The Perkins Grant provides Dependent Care, which is funding provided by the grant that pays a portion of daycare fees. Each family is limited to three dependents. The weekly funding also ranges depending on the child’s age. For infants to age 1, families receive $65; for ages 1 to 2 –  they can be awarded $60; for ages 2 and up to Kindergarten the limit is $50, after school care is $40. 

To receive this grant, one must meet the qualifications listed on the TJC website. 

In addition, for those who are not eligible for any of the following opportunities for child care assistance, the family learning center is available and is a tuition-based program for children.
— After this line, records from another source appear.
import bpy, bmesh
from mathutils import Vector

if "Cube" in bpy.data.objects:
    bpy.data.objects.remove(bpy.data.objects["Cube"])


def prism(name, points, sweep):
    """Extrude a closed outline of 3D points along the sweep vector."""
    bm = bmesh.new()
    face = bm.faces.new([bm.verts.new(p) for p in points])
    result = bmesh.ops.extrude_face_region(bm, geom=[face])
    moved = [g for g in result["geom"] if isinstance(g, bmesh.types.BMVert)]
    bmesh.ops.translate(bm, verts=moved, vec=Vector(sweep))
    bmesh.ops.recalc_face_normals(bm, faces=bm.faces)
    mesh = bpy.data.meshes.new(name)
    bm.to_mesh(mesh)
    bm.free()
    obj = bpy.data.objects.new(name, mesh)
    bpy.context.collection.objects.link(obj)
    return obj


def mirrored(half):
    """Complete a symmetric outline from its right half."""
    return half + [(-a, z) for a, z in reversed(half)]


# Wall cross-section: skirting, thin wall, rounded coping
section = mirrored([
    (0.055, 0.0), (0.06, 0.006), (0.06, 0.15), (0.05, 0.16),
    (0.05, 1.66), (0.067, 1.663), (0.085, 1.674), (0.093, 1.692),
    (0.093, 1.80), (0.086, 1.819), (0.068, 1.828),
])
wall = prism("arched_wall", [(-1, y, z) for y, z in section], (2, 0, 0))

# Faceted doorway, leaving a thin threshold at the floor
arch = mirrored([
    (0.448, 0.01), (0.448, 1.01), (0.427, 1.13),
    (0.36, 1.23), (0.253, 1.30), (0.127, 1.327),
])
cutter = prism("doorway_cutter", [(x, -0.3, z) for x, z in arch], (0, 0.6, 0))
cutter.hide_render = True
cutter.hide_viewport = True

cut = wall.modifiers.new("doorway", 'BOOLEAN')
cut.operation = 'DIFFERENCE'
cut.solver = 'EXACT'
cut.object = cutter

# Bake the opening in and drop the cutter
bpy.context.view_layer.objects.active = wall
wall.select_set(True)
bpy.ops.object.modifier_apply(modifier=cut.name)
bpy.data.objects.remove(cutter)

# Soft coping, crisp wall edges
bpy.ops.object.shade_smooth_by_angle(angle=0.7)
According to the Family Center’s Website, “The Family Learning Center of Tyler serves as the TJC Child Development/Early Childhood Education Laboratory School for college students preparing for careers in early childhood professions.” The tuition price is based on age. It is $145/week for ages 6 weeks to 18 months; $135/week for ages 18 months to 5 years. Tuition is also locked in for two years.

There are also other opportunities outside of TJC for students.

According to the Texas Rising Star, Texas offers families child care assistance through the Child Care and Development Fund. “Eligible families of children under the age of 13 may receive child care financial assistance so that parents can work, attend school, or participate in training.” Eligibility requirements for this funding may vary. To find out more about this opportunity, visit twc.texas.gov/programs/childcare.

Another option to assist student-parents is the non-profit organization, The Child Care Services Association. This organization provides funds through a Child Care Subsidy Assistance. “Child care assistance through the counties is primarily available to income-eligible parents who are working. If you need child care to work, if your family is in crisis, or if your child is developmentally delayed or has special needs, you may also qualify for assistance. In some cases, parents attending community colleges or undergraduate schools are eligible.” For more information about Child Care Subsidy Assistance, visit childcareservices.org/families/paying-for-child-care/.

Most Popular